### Exercise aim
Across the material below, how many lines contain the word "rect"? Give only the number.

### Data excerpts
BEGIN

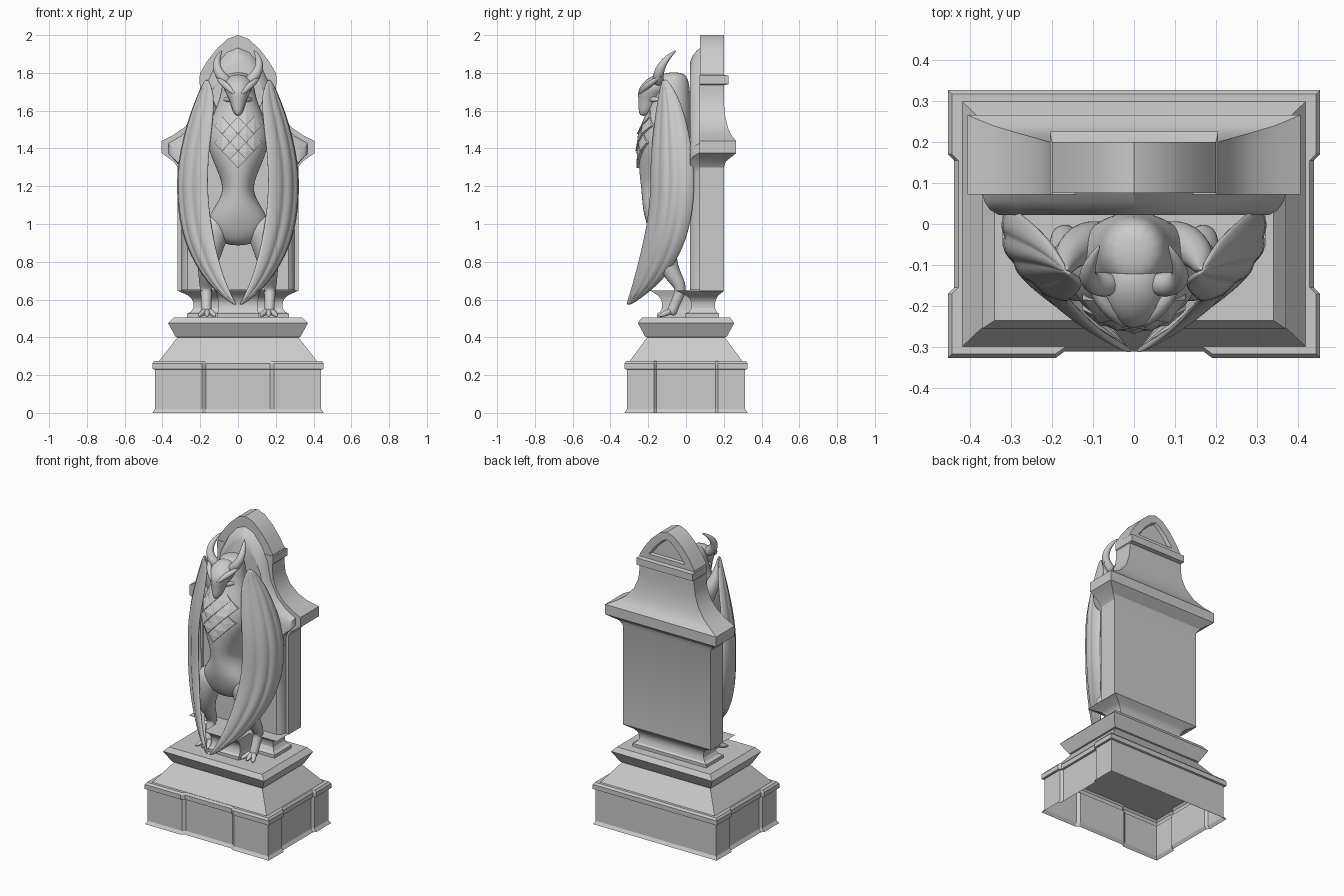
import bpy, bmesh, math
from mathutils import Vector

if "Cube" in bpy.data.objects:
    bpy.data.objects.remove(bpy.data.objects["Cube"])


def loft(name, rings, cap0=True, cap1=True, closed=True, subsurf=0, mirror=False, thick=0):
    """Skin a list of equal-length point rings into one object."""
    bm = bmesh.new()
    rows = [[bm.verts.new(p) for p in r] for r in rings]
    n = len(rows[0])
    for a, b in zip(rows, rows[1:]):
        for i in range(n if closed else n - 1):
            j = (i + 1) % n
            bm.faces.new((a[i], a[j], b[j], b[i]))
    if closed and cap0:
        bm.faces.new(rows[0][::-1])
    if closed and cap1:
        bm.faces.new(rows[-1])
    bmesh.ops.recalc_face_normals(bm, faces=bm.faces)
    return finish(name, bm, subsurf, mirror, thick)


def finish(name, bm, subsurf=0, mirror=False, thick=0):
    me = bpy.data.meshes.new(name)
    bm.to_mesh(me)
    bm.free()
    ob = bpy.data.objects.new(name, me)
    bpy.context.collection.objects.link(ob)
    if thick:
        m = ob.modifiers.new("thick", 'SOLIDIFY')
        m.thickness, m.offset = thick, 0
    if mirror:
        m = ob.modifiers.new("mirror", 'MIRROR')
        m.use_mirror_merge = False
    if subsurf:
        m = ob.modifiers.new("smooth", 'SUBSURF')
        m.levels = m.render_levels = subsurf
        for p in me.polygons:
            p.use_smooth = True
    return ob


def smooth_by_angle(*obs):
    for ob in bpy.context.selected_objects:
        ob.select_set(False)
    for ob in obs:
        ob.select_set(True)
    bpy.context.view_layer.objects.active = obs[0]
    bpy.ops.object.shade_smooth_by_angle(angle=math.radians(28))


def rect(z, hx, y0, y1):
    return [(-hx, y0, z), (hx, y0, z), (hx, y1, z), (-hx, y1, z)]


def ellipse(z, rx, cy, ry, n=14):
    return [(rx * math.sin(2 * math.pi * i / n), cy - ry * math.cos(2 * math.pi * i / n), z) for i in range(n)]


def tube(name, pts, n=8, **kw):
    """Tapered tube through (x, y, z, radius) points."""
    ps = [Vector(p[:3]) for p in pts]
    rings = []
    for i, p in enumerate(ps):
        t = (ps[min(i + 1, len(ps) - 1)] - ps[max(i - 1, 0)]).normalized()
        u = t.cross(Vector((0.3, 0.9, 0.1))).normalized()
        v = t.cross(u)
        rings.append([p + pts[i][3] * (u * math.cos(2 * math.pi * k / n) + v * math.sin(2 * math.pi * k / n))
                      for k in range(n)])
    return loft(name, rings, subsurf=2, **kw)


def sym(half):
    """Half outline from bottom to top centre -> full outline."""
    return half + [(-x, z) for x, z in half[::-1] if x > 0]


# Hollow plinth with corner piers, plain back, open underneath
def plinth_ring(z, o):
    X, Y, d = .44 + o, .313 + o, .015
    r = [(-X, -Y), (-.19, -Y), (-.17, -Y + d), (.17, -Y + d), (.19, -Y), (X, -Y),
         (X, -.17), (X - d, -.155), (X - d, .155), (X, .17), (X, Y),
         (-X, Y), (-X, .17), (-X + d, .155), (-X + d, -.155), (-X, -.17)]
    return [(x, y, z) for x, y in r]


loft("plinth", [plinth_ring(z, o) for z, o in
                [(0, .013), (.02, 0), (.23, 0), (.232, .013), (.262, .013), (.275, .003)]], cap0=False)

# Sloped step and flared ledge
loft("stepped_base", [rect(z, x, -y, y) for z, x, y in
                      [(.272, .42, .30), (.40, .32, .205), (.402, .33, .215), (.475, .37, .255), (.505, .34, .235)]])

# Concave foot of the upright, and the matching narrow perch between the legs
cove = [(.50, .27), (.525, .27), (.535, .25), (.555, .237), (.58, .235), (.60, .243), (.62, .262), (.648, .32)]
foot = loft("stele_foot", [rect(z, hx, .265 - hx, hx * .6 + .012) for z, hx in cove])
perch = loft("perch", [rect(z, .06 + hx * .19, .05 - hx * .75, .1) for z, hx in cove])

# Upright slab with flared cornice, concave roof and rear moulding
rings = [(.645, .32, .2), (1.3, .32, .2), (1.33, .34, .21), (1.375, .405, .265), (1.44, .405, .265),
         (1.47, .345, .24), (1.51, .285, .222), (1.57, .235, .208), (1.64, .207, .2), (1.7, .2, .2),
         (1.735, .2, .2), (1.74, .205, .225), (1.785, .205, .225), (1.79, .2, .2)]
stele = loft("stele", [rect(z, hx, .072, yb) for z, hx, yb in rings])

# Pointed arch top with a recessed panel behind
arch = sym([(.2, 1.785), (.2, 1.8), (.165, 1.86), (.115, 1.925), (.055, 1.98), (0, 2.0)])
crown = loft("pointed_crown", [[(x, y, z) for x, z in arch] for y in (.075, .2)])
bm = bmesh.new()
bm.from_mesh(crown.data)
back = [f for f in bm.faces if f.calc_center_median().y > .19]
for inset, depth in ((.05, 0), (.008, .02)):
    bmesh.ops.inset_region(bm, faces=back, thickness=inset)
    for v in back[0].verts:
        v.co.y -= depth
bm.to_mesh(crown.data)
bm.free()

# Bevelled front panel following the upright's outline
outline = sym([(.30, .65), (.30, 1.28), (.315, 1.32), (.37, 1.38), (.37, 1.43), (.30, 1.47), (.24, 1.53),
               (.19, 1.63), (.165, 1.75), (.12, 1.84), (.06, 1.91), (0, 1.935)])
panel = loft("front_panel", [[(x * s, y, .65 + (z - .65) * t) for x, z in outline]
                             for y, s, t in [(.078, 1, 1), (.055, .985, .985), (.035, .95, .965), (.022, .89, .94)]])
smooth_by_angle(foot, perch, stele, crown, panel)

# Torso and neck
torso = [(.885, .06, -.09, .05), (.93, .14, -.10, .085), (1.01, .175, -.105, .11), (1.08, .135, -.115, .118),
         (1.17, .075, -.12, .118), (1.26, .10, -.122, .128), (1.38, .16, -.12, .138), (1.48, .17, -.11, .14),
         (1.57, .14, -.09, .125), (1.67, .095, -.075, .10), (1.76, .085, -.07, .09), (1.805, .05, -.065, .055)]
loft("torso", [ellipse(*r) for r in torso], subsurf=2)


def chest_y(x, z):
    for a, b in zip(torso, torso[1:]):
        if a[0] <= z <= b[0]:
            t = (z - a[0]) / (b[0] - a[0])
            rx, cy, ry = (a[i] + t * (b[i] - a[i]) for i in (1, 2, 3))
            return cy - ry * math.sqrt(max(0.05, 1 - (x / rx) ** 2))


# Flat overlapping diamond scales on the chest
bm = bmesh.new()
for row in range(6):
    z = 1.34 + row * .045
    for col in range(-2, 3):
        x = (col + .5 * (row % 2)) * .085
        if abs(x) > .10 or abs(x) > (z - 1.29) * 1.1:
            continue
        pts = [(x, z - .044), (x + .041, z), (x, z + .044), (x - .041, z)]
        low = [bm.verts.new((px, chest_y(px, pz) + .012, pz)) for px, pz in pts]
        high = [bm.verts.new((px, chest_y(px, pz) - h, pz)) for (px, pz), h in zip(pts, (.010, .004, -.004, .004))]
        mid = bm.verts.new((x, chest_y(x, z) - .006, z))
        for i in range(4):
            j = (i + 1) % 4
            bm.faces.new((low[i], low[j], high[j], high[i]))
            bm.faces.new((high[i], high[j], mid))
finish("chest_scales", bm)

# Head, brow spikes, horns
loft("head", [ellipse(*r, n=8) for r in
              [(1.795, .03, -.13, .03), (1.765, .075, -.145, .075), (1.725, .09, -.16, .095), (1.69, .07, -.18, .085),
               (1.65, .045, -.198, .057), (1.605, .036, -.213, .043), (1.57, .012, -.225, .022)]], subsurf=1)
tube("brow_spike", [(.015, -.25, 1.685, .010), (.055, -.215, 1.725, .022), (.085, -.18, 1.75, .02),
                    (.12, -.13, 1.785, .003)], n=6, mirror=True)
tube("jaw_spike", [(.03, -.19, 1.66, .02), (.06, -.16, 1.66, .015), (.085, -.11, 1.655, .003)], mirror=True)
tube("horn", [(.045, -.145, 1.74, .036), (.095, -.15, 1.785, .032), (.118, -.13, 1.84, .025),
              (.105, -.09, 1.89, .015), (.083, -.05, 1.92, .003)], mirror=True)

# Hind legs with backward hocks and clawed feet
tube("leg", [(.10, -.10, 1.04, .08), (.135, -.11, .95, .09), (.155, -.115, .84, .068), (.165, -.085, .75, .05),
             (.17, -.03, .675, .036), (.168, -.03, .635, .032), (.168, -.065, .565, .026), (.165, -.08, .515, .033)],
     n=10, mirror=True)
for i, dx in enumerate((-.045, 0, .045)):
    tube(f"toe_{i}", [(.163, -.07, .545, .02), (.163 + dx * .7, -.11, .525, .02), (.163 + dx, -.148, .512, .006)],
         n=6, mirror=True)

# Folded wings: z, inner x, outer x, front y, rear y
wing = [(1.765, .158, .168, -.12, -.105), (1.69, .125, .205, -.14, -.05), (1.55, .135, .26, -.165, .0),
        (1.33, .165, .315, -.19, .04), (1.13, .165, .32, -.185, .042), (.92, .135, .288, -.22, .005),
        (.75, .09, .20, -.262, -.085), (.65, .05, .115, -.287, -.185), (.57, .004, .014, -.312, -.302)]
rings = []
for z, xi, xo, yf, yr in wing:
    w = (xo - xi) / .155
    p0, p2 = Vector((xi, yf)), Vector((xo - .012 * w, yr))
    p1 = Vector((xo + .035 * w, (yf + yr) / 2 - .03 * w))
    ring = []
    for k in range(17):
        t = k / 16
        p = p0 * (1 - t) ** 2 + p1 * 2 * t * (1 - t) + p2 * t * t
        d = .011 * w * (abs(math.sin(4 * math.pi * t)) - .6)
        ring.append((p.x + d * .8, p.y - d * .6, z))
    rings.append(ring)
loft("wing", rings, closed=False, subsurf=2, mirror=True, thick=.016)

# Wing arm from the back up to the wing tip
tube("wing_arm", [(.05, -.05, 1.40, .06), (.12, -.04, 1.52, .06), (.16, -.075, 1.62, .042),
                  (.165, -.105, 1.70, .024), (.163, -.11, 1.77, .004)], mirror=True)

END

### Response box
5